at an appalling rate. This must be stopped, not only through the preservation of ecosystems
but also through the preservation of information about those ecosystems that has been
accumulated over thousands of years by the people who live adjacent to them. It is impossible
to underestimate the importance for human health of preservation of folk knowledge concerning
healing plants. All the major healing drugs that have changed history have come from living
plants and fungi. Quinine made conquest of the tropics possible, penicillin and birth
control pills remade the social fabric of the twentieth century. All three of these are
plant-derived pharmaceuticals. My partner Kat and I work in this area by managing Botanical
Dimensions, a botanical garden in Hawaii that seeks to preserve the plants utilized
in Amazonian shamanism, one of the many such systems of knowledge that are fast disappearing.
The measures outlined above would tend to promote what might be called a
sense of Gaian Holism, that is, a sense of the unity and balance of nature and of our
own human position within the dynamic and evolving balance.
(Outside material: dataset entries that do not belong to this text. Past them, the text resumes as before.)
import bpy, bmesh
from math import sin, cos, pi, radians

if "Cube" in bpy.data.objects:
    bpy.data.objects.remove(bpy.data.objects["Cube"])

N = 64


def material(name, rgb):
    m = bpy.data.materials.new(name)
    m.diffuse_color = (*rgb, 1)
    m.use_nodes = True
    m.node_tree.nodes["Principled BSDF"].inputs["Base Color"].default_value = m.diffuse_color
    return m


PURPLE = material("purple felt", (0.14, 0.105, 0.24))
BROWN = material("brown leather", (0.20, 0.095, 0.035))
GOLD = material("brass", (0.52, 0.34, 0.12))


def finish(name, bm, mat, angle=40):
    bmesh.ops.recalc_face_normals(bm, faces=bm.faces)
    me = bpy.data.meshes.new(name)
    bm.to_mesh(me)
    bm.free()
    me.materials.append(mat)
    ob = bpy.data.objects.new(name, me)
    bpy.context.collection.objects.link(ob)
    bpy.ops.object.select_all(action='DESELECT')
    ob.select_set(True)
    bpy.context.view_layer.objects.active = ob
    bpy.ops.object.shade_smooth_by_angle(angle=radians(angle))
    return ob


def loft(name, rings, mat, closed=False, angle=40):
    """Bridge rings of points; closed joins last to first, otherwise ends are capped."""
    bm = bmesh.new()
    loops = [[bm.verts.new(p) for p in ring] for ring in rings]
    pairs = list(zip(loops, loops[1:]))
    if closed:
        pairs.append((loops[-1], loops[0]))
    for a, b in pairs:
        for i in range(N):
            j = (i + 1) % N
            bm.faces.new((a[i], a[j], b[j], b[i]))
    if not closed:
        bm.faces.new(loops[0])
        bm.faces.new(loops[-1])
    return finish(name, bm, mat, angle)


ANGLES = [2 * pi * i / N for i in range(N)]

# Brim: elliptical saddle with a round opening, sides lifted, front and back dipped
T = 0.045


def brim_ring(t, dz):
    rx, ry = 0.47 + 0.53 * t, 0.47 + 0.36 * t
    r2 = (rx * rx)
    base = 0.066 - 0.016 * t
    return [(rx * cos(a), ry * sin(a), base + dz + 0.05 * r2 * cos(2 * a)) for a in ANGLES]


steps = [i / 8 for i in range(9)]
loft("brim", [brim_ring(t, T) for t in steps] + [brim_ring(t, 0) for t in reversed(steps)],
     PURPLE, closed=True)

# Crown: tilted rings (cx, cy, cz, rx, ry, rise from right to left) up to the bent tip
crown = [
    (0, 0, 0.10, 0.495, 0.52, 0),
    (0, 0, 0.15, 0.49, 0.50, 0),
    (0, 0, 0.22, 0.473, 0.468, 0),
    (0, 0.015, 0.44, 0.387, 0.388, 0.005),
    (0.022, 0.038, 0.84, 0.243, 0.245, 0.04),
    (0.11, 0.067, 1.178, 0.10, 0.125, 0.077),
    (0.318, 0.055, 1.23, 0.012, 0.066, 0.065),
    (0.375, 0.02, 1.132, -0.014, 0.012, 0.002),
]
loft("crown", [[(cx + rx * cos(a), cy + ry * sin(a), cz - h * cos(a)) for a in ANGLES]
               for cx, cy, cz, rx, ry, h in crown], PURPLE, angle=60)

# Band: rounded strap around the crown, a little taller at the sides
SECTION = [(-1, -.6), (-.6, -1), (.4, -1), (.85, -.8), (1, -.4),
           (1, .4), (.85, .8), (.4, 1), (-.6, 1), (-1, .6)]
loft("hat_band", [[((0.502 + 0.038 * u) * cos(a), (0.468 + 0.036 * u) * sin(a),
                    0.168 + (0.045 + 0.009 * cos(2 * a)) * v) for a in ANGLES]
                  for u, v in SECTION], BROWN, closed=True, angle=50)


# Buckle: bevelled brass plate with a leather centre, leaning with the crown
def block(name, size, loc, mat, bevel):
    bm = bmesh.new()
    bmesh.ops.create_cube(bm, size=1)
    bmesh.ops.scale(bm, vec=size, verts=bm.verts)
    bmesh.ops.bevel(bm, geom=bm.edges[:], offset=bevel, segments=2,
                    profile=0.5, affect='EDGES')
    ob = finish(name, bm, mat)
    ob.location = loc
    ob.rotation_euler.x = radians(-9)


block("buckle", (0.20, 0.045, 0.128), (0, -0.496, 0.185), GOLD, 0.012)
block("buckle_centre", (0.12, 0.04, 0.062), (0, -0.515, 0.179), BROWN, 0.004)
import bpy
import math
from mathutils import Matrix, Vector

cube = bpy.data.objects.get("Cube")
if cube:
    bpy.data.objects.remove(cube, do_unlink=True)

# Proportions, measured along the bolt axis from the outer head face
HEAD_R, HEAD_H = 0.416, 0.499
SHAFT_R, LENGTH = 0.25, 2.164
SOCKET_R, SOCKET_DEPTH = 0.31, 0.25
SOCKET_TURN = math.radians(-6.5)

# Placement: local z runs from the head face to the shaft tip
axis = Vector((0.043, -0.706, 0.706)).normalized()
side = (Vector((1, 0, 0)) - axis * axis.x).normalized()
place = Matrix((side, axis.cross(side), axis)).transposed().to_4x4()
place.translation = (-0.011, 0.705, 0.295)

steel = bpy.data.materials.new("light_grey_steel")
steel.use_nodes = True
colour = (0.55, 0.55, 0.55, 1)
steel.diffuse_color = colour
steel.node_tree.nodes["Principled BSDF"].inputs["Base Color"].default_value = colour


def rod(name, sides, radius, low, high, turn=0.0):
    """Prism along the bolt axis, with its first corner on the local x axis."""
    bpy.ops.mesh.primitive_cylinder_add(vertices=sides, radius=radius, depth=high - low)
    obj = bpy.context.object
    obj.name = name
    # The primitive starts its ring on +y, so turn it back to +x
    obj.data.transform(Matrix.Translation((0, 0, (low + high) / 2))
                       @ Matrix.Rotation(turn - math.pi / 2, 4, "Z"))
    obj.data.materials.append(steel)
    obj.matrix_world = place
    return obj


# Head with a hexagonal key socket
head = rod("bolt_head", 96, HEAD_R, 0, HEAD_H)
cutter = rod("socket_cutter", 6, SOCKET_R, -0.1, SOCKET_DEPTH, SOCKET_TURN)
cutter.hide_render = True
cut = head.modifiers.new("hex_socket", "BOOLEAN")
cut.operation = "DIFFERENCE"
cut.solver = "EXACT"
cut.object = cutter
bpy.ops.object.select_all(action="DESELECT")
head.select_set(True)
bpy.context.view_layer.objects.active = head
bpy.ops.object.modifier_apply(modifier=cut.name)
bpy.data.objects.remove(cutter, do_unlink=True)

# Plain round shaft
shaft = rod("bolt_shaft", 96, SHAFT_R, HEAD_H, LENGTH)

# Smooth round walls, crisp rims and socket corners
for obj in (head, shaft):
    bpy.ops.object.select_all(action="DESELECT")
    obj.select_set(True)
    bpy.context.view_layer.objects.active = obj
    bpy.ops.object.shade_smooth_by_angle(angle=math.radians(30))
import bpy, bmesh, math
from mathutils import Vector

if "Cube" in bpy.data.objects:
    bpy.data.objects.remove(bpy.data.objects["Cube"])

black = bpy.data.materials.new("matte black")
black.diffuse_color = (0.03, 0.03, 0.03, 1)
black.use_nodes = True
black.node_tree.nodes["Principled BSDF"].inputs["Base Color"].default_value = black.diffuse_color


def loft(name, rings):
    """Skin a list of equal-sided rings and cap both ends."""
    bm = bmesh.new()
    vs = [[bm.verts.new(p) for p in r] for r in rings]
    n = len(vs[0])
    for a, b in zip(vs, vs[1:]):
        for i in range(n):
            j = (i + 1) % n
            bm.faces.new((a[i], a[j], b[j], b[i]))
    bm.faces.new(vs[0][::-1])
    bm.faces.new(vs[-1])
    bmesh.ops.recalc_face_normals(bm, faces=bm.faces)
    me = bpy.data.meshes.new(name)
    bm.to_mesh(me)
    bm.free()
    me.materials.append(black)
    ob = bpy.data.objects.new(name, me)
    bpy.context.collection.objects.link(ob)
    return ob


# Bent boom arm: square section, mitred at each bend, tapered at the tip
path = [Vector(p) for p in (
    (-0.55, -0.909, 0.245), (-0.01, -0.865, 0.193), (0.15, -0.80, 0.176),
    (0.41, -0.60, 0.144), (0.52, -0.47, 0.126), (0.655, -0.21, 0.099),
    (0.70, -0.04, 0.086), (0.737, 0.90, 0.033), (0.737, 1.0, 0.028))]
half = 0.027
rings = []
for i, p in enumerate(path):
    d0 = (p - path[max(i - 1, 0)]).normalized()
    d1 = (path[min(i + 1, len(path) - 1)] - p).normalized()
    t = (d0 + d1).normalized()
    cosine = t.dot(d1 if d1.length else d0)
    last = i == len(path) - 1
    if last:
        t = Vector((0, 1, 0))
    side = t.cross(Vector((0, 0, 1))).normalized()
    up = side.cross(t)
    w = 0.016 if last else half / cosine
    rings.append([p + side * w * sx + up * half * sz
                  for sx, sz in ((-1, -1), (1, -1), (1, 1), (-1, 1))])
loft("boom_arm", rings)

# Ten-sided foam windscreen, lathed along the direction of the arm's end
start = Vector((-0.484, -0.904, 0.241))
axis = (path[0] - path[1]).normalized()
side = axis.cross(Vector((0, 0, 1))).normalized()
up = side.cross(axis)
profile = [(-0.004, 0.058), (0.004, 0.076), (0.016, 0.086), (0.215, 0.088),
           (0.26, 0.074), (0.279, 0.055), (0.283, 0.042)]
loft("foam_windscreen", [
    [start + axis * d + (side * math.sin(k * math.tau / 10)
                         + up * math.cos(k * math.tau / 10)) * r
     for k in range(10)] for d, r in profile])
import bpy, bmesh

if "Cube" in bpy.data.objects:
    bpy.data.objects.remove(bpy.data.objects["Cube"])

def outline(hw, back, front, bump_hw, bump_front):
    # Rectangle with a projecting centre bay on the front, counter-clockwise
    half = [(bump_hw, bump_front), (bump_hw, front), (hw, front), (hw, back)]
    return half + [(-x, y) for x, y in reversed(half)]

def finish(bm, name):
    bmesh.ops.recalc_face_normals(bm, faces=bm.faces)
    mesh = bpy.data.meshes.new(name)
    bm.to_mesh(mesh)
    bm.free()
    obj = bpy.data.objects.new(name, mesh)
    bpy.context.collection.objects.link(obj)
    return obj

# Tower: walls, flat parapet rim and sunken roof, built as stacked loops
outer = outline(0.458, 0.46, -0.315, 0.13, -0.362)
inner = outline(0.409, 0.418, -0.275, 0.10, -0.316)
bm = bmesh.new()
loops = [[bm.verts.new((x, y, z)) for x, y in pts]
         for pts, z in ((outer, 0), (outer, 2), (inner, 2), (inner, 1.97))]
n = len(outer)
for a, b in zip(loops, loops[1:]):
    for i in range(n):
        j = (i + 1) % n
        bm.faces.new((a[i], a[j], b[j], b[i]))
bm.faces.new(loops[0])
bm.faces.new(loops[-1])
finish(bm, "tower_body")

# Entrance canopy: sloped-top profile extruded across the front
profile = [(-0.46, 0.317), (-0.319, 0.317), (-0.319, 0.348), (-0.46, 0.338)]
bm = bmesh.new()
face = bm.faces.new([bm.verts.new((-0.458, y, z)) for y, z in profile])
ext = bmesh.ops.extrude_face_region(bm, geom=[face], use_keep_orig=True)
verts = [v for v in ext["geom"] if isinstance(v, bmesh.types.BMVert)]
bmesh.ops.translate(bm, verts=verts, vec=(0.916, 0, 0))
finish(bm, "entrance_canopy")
It is a plant-based view.
This return to a perspective on self and ego that places them within the larger context
of planetary life and evolution is the essence of the Archaic Revival. Marshall
McLuhan was correct to see that planetary human culture, the global village,
would be tribal in character. The next great step toward a planetary holism is the partial
merging of the technologically transformed human world with the archaic matrix of vegetable
intelligence that is the Overmind of the planet.
I hesitate to call this dawning awareness religious,
yet that is what it surely is. And it will involve a full exploration of the dimensions
revealed by plant hallucinogens, especially those structurally related to neurotransmitters
already present and functioning in the human brain. Careful exploration of the
plant hallucinogens will probe the most archaic and sensitive level of the drama of the
emergence of consciousness; it was in the plant-human symbiotic relationships that characterized
archaic society and religion that the numinous mystery was originally experienced. And
this experience is no less mysterious for us today, in spite of the general assumption
that we have replaced the simple awe of our ancestors with philosophical and epistemic
tools of the utmost sophistication and analytical power.
Our choice as a planetary culture is a simple one:
Go Green or die. [XXX]
From The Archaic Revival by Terence